__Problem to work on__:
Pull every line containing "radians" from the listing.

━━━━━ Given records

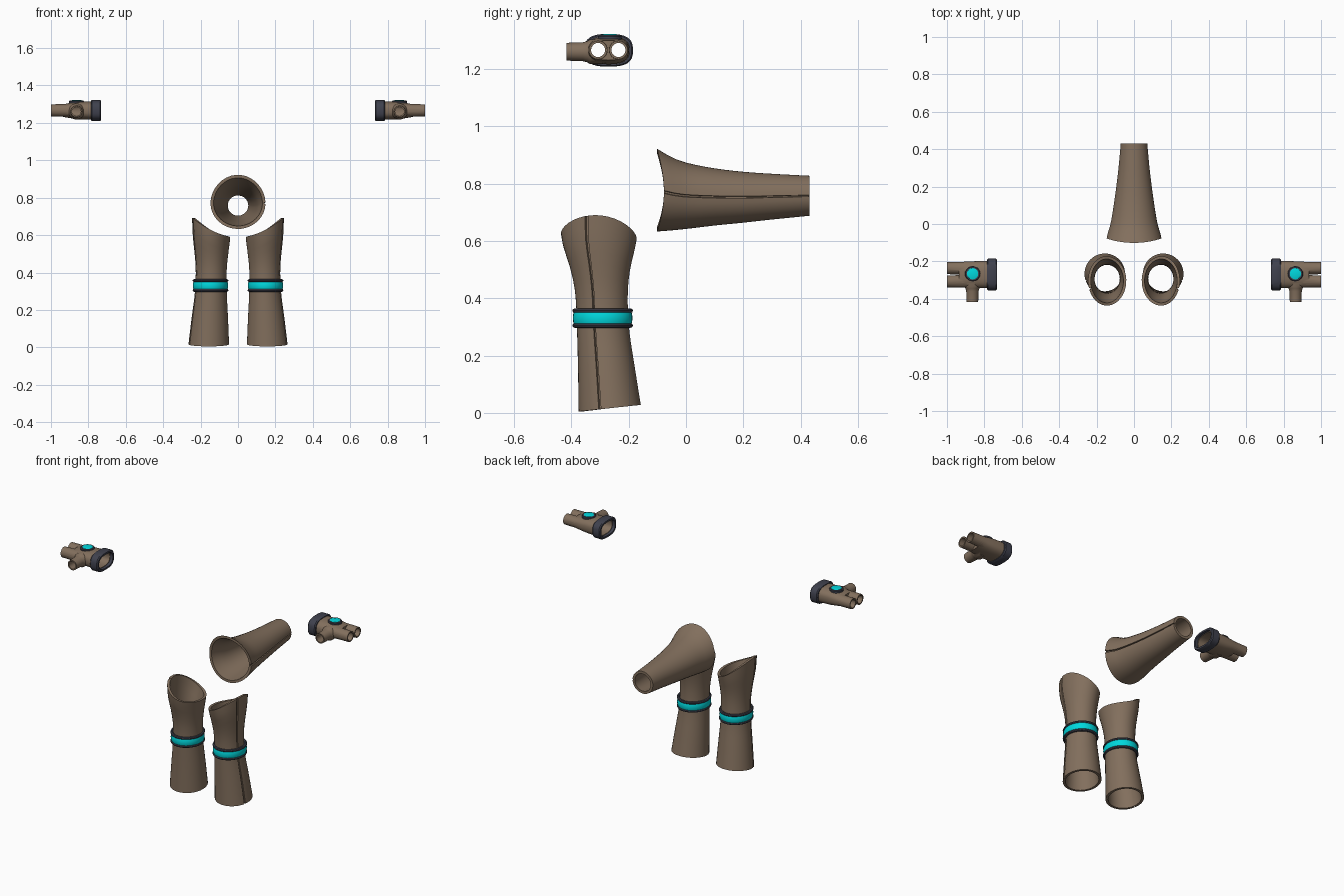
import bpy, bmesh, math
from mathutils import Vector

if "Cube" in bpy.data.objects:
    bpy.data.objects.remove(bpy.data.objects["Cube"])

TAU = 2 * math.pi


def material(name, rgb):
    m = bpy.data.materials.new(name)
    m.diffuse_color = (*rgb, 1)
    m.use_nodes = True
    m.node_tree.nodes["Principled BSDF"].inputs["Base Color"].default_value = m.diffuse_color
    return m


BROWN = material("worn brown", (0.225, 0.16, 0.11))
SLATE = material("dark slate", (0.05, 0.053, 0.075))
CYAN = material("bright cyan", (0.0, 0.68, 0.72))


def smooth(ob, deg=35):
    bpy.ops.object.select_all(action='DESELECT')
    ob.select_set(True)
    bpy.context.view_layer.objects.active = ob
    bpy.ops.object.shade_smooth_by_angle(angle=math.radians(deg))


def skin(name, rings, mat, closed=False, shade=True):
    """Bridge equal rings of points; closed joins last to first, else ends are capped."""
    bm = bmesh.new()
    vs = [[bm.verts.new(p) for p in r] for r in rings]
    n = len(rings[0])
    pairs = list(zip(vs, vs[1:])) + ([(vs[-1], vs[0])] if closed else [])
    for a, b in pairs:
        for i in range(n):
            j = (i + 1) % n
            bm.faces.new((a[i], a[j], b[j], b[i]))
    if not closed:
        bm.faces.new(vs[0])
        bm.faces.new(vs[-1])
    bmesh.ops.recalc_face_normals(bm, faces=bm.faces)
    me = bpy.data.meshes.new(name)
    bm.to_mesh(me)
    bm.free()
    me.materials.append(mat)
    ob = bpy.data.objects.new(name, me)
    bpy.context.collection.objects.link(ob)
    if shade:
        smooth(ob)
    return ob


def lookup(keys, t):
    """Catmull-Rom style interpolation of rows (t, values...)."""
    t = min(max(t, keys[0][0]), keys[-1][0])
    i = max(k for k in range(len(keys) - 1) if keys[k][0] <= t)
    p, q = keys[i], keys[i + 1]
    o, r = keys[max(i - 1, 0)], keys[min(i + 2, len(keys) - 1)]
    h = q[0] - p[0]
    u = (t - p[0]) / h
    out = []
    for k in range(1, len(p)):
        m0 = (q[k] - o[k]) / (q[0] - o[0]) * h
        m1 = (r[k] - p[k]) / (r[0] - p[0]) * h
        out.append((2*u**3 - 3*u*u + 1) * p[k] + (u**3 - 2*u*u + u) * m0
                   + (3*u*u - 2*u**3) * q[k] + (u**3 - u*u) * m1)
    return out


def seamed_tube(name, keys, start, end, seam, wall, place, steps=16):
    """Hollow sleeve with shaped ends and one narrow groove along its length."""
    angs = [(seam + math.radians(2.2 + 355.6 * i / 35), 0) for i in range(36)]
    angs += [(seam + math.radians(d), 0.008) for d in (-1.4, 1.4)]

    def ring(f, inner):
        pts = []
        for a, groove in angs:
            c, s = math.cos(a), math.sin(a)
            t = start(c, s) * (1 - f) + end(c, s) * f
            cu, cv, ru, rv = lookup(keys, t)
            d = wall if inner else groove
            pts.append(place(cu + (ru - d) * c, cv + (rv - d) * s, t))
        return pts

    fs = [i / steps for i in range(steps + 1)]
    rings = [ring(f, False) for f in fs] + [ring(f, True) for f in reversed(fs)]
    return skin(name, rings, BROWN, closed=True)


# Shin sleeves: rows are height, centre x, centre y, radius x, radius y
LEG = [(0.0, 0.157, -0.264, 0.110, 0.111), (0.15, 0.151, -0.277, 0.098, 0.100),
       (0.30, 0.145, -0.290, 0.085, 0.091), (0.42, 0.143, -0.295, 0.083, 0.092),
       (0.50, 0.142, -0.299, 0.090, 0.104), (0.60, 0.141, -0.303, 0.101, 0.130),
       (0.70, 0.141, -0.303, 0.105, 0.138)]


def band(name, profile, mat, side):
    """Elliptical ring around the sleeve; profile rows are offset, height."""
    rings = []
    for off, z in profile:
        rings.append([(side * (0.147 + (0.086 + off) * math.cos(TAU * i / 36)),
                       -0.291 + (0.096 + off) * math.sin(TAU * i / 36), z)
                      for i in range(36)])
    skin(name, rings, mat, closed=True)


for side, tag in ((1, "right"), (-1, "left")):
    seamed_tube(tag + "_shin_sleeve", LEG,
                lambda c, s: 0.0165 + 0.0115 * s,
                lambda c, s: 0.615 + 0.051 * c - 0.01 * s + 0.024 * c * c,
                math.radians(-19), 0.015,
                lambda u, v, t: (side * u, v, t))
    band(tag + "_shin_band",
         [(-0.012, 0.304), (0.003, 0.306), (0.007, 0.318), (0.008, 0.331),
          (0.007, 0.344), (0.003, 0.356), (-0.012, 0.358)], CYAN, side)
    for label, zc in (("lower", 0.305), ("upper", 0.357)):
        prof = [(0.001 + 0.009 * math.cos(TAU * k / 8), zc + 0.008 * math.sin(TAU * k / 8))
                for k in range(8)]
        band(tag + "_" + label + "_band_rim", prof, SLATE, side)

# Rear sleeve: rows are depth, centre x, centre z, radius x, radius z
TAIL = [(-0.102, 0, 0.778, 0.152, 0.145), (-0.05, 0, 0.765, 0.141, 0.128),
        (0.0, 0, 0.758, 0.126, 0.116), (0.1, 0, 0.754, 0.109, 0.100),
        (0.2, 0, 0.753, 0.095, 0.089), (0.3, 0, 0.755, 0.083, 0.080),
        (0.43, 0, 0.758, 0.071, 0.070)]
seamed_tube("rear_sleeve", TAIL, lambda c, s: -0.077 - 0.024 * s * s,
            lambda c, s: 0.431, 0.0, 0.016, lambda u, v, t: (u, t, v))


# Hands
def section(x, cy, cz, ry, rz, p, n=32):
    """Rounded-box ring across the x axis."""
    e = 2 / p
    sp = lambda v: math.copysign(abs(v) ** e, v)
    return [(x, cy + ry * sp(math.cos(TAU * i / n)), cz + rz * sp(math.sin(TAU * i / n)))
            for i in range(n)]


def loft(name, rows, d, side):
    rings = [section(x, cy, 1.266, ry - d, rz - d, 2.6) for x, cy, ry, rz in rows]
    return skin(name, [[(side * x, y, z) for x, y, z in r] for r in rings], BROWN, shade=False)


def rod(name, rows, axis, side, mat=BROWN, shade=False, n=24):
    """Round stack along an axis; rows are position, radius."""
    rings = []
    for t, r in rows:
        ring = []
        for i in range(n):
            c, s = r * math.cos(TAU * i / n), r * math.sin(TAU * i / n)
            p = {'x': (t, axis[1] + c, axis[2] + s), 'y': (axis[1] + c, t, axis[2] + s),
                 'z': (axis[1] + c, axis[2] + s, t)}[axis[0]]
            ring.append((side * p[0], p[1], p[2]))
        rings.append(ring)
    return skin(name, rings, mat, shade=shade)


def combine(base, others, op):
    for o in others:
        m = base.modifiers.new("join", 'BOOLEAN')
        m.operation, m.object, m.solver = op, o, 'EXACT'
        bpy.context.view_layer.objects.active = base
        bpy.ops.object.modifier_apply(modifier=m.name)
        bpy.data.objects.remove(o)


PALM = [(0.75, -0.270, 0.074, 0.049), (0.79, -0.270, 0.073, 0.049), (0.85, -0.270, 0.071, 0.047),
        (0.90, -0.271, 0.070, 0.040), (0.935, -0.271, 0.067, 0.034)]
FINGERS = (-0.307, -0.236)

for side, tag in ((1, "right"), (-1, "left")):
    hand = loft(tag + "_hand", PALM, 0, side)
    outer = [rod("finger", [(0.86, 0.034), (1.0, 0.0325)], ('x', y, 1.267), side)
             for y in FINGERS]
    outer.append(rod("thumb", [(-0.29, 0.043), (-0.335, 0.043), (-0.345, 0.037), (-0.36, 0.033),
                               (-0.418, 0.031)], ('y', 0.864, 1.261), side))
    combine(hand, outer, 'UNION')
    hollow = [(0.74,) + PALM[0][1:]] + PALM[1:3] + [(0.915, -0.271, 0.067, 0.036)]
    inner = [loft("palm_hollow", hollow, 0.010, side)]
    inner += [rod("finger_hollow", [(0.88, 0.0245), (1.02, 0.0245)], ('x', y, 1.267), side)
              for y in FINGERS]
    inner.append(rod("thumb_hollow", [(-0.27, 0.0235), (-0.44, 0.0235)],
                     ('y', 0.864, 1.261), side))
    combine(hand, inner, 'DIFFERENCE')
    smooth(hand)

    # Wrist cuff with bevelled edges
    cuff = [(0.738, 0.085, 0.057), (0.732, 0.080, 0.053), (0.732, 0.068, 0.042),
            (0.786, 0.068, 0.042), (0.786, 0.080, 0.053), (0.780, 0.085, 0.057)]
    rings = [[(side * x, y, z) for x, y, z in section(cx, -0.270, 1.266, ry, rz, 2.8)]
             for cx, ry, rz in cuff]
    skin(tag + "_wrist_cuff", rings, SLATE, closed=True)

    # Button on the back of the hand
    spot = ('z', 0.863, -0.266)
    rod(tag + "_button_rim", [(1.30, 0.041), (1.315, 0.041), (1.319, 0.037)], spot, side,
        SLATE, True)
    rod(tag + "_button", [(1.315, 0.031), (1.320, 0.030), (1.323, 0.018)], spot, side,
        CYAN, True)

━━━━━━━━━━

__Answer for the task__:
    bpy.ops.object.shade_smooth_by_angle(angle=math.radians(deg))
    angs = [(seam + math.radians(2.2 + 355.6 * i / 35), 0) for i in range(36)]
    angs += [(seam + math.radians(d), 0.008) for d in (-1.4, 1.4)]
                math.radians(-19), 0.015,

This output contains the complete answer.